TASK INSTRUCTIONS —
What do the lines say from the one containing "0.657, 0.688, plan=True)" to the end of the records? Restate them word for word, and only those.

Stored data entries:
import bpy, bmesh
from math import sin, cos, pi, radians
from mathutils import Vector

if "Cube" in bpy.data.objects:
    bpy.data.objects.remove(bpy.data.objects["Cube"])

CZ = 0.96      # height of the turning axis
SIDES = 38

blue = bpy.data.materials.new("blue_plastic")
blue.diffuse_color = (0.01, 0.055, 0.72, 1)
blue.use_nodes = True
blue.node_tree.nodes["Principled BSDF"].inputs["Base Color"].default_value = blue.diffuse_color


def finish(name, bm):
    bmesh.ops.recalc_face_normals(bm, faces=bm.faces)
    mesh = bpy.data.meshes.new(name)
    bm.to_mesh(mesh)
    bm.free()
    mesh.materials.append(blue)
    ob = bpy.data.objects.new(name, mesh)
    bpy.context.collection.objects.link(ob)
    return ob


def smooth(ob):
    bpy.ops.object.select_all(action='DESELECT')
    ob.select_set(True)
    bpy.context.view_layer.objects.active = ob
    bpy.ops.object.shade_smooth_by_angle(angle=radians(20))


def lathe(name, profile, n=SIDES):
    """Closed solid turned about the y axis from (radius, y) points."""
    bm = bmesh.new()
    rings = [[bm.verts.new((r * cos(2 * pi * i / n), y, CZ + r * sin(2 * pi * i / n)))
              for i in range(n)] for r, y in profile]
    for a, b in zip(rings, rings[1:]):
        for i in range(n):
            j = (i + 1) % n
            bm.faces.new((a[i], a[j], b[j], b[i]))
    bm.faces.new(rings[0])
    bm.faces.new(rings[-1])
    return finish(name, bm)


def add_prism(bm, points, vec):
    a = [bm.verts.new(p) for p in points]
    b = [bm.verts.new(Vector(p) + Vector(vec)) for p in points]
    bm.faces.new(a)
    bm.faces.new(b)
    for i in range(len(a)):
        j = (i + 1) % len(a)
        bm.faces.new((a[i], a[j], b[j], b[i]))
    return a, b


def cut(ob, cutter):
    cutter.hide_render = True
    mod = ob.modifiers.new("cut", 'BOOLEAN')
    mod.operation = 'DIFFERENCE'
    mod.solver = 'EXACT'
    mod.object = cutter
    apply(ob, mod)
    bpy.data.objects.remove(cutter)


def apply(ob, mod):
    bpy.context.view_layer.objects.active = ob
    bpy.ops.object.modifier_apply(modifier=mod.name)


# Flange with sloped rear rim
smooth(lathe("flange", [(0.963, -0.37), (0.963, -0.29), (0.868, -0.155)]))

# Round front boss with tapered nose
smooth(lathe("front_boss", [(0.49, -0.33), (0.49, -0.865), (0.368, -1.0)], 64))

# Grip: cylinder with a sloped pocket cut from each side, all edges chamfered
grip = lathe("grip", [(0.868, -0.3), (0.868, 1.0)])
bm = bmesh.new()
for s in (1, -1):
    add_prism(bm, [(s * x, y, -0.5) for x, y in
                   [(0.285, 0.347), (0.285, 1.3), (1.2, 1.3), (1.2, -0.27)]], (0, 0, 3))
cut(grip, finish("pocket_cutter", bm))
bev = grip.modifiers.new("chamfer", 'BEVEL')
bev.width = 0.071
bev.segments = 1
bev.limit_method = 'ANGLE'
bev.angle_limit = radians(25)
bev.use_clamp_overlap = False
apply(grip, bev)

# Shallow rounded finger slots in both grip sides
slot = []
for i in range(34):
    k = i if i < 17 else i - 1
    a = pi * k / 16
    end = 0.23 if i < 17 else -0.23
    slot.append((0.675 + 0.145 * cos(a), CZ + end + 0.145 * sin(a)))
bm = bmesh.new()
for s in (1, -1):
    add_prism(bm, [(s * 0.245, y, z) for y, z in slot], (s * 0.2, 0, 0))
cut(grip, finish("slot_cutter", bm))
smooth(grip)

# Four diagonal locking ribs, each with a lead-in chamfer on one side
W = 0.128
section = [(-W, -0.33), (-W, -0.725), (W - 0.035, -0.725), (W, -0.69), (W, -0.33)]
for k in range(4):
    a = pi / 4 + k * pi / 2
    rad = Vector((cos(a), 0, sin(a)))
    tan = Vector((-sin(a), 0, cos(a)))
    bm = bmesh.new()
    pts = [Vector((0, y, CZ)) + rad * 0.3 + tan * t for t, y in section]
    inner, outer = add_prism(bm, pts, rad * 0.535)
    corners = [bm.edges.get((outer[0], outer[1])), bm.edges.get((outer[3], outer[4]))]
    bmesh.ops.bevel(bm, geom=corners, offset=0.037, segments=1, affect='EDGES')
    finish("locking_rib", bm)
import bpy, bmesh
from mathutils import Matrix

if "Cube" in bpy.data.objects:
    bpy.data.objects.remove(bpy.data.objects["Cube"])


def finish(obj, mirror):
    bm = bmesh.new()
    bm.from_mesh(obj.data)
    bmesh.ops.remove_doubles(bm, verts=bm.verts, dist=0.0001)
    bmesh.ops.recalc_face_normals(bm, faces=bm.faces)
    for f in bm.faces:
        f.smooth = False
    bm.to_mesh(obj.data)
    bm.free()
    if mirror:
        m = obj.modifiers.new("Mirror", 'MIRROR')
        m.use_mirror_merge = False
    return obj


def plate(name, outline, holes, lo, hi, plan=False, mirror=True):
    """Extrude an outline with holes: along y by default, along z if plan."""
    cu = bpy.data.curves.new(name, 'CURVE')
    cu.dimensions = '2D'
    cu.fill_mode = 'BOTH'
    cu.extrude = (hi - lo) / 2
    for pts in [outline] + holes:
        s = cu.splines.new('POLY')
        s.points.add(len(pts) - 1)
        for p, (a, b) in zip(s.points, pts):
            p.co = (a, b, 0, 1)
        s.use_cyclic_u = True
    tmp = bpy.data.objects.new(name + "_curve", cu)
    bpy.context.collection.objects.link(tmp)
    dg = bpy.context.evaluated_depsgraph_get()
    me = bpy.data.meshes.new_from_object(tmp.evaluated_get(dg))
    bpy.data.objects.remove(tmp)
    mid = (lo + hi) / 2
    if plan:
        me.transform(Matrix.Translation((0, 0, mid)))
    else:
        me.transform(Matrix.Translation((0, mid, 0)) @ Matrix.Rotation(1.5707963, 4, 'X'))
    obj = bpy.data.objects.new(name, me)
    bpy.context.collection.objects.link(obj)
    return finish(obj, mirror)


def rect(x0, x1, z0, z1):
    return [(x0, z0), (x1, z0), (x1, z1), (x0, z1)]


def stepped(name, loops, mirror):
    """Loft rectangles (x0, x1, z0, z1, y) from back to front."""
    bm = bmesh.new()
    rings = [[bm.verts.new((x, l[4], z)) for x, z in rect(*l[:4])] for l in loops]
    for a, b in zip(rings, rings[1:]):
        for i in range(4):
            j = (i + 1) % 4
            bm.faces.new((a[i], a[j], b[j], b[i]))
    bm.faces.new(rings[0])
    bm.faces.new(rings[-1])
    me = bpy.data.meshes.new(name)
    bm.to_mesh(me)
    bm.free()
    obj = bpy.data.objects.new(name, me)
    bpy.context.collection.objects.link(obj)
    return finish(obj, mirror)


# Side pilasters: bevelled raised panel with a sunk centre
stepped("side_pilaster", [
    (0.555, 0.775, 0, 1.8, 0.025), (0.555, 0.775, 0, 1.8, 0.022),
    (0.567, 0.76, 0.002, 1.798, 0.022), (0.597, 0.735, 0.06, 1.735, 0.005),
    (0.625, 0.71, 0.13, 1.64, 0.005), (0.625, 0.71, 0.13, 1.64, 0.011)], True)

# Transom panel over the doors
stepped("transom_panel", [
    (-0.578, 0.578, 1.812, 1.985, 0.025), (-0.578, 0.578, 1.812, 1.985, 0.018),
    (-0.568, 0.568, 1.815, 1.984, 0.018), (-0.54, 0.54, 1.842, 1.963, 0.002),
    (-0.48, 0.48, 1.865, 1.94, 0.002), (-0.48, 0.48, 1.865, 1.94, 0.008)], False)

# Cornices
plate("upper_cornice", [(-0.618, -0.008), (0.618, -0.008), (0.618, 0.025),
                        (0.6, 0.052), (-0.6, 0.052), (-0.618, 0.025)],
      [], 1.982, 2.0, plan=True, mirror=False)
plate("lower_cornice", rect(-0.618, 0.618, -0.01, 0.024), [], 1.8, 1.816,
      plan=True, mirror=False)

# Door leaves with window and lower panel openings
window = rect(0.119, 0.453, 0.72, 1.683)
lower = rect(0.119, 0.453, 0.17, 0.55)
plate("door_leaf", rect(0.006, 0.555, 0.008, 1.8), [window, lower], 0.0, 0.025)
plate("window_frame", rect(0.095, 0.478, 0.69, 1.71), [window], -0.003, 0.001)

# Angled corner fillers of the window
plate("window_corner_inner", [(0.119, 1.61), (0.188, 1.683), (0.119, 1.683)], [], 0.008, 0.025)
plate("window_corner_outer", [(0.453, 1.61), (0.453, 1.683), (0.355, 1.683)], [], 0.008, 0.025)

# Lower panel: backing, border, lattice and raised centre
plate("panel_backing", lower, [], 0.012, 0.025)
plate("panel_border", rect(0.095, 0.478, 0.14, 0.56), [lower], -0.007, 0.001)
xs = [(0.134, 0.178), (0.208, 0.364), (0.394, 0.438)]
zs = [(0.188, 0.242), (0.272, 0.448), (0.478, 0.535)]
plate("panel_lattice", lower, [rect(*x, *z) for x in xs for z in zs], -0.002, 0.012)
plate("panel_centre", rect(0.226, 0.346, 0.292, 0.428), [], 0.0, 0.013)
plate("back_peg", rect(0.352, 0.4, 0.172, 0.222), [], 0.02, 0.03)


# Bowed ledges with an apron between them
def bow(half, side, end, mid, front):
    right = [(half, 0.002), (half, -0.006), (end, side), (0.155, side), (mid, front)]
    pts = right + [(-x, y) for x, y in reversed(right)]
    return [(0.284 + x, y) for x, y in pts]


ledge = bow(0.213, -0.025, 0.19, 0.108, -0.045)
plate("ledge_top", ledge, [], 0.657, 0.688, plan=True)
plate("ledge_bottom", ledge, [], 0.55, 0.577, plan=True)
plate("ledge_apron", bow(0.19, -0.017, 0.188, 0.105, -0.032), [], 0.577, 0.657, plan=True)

TASK RESULT —
plate("ledge_top", ledge, [], 0.657, 0.688, plan=True)
plate("ledge_bottom", ledge, [], 0.55, 0.577, plan=True)
plate("ledge_apron", bow(0.19, -0.017, 0.188, 0.105, -0.032), [], 0.577, 0.657, plan=True)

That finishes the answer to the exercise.